Marilena Pelosi’s dark, unfettered lines and complex, sometimes highly colourful creations recount a cruel fairy tale full of symbols, in which meaning slips away, challenging understanding – including her own, even though, as she admits, “It’s normal people who go mad. But since I’ve never been normal, I’m quite safe”.
Born in 1957 in Rio de Janeiro, Marilena initially wanted to study Fine Art, but, as she says, “It’s a good thing I didn’t, because they’d have taught me to draw properly”. She began producing art at the age of sixteen while convalescing after a serious illness, as a way of passing the time. She eventually had to leave Brazil to escape a forced marriage with a voodoo priest. This marked the beginning of a period of rootless drifting, during which she turned to art to help her get over two failed marriages.

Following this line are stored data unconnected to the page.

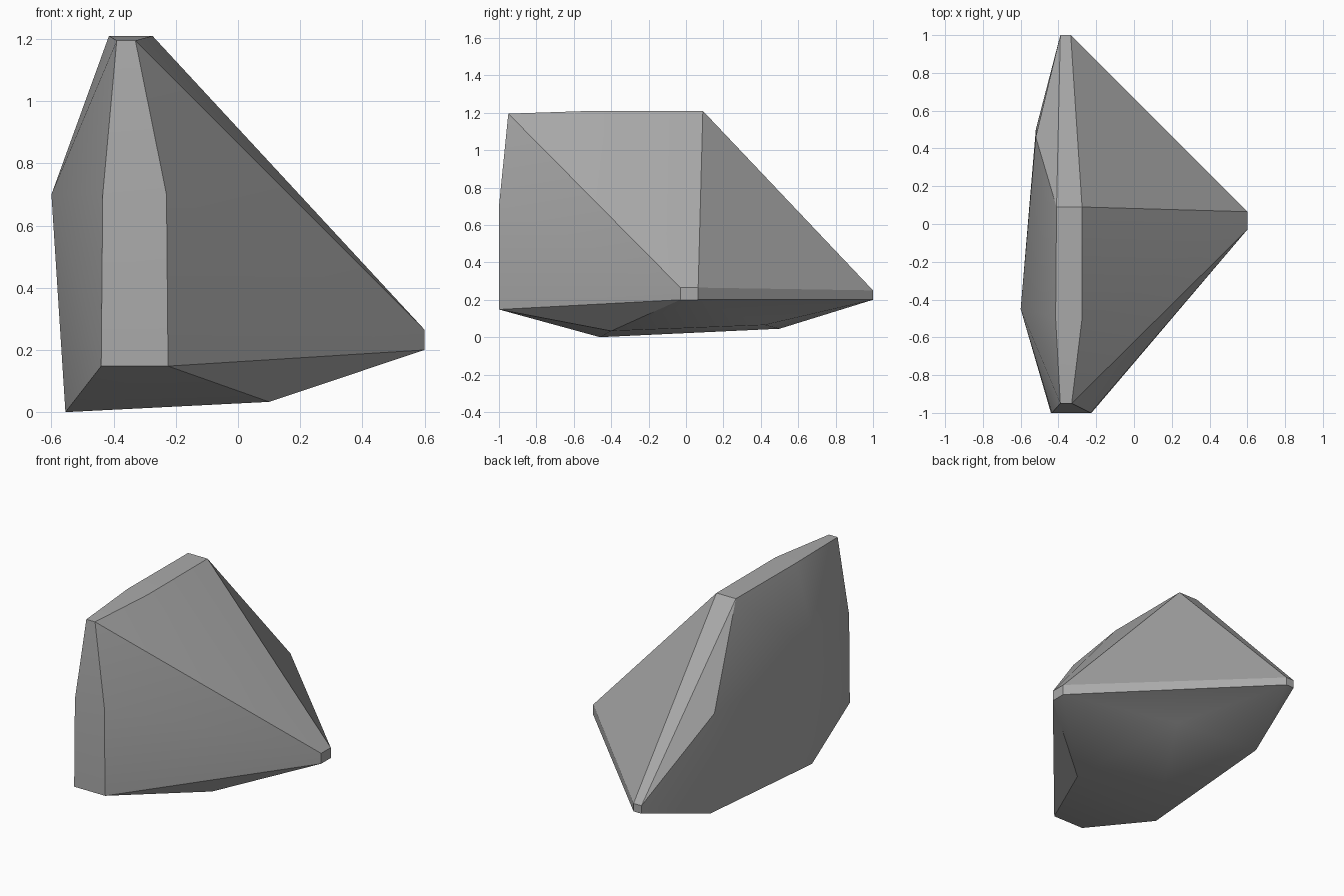
import bpy
import bmesh
import math

old = bpy.data.objects.get("Cube")
if old:
    bpy.data.objects.remove(old, do_unlink=True)


def flat_material(name, colour):
    mat = bpy.data.materials.new(name)
    mat.use_nodes = True
    mat.diffuse_color = colour
    shader = next(n for n in mat.node_tree.nodes if n.type == "BSDF_PRINCIPLED")
    shader.inputs["Base Color"].default_value = colour
    shader.inputs["Roughness"].default_value = 0.9
    return mat


# Narrow chamfer running over the front, crest and back: (left x, right x, y, z)
chamfer = [
    (-0.44, -0.225, -1, 0.148),
    (-0.435, -0.23, -1, 0.7),
    (-0.39, -0.33, -0.95, 1.195),
    (-0.415, -0.275, -0.5, 1.21),
    (-0.41, -0.275, 0.09, 1.21),
    (-0.39, -0.335, 1, 0.25),
    (-0.39, -0.335, 1, 0.2),
]
corners = [(x, y, z) for a, b, y, z in chamfer for x in (a, b)]

# Blunt square tip
corners += [(0.6, y, z) for y in (-0.03, 0.065) for z in (0.2, 0.265)]

# Bulging broad side
corners += [(-0.6, -0.45, 0.7), (-0.52, 0.46, 0.66)]

# Underside
corners += [
    (-0.555, -0.46, 0),
    (0.1, -0.4, 0.033),
    (-0.52, 0.5, 0.045),
    (0.02, 0.42, 0.065),
]

# Wrap the corners into one solid stone
bm = bmesh.new()
for corner in corners:
    bm.verts.new(corner)
bmesh.ops.convex_hull(bm, input=bm.verts[:])
loose = [v for v in bm.verts if not v.link_faces]
bmesh.ops.delete(bm, geom=loose, context="VERTS")
bmesh.ops.dissolve_limit(
    bm, angle_limit=math.radians(1), verts=bm.verts[:], edges=bm.edges[:]
)
bmesh.ops.recalc_face_normals(bm, faces=bm.faces[:])

mesh = bpy.data.meshes.new("rock")
bm.to_mesh(mesh)
bm.free()
mesh.materials.append(flat_material("stone grey", (0.4, 0.4, 0.4, 1)))
rock = bpy.data.objects.new("rock", mesh)
bpy.context.collection.objects.link(rock)

# Soft shading over shallow folds, crisp chamfer edges
bpy.ops.object.select_all(action="DESELECT")
rock.select_set(True)
bpy.context.view_layer.objects.active = rock
bpy.ops.object.shade_smooth_by_angle(angle=math.radians(30))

Her drawings, in biro or felt pen on ordinary or tracing paper, often depicted women, sometimes undergoing torture, spurting tears: bodily fluids – water and blood – are omnipresent. A transgressive form of Marilena’s native culture is also palpable in the works, the exuberant Catholicism and feverish Macumba of her homeland forming a mad whirl. Her untrammelled, disturbing art, oozing a sense of sharp suffering, throws the viewer into an illicit, intimate, sublime world.
Marilena Pelosi’s art is now is held in major collections of art brut, while a number of articles and book-length studies have recently been devoted to her work.
Preface : Laurent Quénéhen
Foreword : Christian Berst
Catalog published to mark the exhibition Marilena Pelosi : catharsis, from January 28th to February 25th, 2017.